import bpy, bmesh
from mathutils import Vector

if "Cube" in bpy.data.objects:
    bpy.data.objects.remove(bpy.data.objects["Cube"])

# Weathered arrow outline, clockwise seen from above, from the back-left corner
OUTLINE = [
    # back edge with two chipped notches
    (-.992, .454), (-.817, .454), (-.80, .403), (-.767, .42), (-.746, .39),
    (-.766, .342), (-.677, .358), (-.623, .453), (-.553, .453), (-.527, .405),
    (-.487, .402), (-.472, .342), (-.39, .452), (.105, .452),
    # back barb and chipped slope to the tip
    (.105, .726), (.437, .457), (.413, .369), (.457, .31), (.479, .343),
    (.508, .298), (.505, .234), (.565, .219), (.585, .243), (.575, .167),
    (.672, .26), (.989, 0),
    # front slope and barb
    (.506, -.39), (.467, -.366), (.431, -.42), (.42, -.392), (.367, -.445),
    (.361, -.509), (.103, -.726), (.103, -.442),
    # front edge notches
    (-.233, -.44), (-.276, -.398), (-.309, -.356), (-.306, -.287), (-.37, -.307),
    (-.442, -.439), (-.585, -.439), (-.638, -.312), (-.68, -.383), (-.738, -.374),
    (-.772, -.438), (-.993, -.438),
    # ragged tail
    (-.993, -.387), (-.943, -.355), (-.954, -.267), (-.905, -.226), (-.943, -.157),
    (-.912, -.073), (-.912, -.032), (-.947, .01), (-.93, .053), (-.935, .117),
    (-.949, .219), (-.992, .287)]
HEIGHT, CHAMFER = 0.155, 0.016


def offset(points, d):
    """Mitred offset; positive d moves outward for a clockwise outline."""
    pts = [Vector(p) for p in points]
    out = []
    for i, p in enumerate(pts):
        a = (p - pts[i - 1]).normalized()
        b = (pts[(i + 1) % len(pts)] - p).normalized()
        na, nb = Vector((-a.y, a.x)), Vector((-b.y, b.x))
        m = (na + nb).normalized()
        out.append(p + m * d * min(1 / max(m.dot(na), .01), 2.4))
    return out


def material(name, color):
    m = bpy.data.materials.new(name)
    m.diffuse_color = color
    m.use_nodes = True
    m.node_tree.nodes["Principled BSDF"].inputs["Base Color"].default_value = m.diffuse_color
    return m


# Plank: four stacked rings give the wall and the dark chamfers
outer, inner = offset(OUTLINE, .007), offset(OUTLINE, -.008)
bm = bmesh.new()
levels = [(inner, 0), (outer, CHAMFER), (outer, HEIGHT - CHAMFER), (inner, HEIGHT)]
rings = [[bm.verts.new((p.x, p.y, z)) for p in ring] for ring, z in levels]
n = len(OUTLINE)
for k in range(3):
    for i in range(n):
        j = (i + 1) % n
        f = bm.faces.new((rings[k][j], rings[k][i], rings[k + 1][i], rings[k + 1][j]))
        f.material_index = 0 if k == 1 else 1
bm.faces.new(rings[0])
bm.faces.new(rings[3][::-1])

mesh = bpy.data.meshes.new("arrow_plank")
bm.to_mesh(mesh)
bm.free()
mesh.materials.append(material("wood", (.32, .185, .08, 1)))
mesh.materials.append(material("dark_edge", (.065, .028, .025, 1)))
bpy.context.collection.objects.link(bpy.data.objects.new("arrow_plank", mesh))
● ● ● ● ● ● ●
An exact copy of all the entries above is what is needed.

import bpy, bmesh
from mathutils import Vector

if "Cube" in bpy.data.objects:
    bpy.data.objects.remove(bpy.data.objects["Cube"])

# Weathered arrow outline, clockwise seen from above, from the back-left corner
OUTLINE = [
    # back edge with two chipped notches
    (-.992, .454), (-.817, .454), (-.80, .403), (-.767, .42), (-.746, .39),
    (-.766, .342), (-.677, .358), (-.623, .453), (-.553, .453), (-.527, .405),
    (-.487, .402), (-.472, .342), (-.39, .452), (.105, .452),
    # back barb and chipped slope to the tip
    (.105, .726), (.437, .457), (.413, .369), (.457, .31), (.479, .343),
    (.508, .298), (.505, .234), (.565, .219), (.585, .243), (.575, .167),
    (.672, .26), (.989, 0),
    # front slope and barb
    (.506, -.39), (.467, -.366), (.431, -.42), (.42, -.392), (.367, -.445),
    (.361, -.509), (.103, -.726), (.103, -.442),
    # front edge notches
    (-.233, -.44), (-.276, -.398), (-.309, -.356), (-.306, -.287), (-.37, -.307),
    (-.442, -.439), (-.585, -.439), (-.638, -.312), (-.68, -.383), (-.738, -.374),
    (-.772, -.438), (-.993, -.438),
    # ragged tail
    (-.993, -.387), (-.943, -.355), (-.954, -.267), (-.905, -.226), (-.943, -.157),
    (-.912, -.073), (-.912, -.032), (-.947, .01), (-.93, .053), (-.935, .117),
    (-.949, .219), (-.992, .287)]
HEIGHT, CHAMFER = 0.155, 0.016


def offset(points, d):
    """Mitred offset; positive d moves outward for a clockwise outline."""
    pts = [Vector(p) for p in points]
    out = []
    for i, p in enumerate(pts):
        a = (p - pts[i - 1]).normalized()
        b = (pts[(i + 1) % len(pts)] - p).normalized()
        na, nb = Vector((-a.y, a.x)), Vector((-b.y, b.x))
        m = (na + nb).normalized()
        out.append(p + m * d * min(1 / max(m.dot(na), .01), 2.4))
    return out


def material(name, color):
    m = bpy.data.materials.new(name)
    m.diffuse_color = color
    m.use_nodes = True
    m.node_tree.nodes["Principled BSDF"].inputs["Base Color"].default_value = m.diffuse_color
    return m


# Plank: four stacked rings give the wall and the dark chamfers
outer, inner = offset(OUTLINE, .007), offset(OUTLINE, -.008)
bm = bmesh.new()
levels = [(inner, 0), (outer, CHAMFER), (outer, HEIGHT - CHAMFER), (inner, HEIGHT)]
rings = [[bm.verts.new((p.x, p.y, z)) for p in ring] for ring, z in levels]
n = len(OUTLINE)
for k in range(3):
    for i in range(n):
        j = (i + 1) % n
        f = bm.faces.new((rings[k][j], rings[k][i], rings[k + 1][i], rings[k + 1][j]))
        f.material_index = 0 if k == 1 else 1
bm.faces.new(rings[0])
bm.faces.new(rings[3][::-1])

mesh = bpy.data.meshes.new("arrow_plank")
bm.to_mesh(mesh)
bm.free()
mesh.materials.append(material("wood", (.32, .185, .08, 1)))
mesh.materials.append(material("dark_edge", (.065, .028, .025, 1)))
bpy.context.collection.objects.link(bpy.data.objects.new("arrow_plank", mesh))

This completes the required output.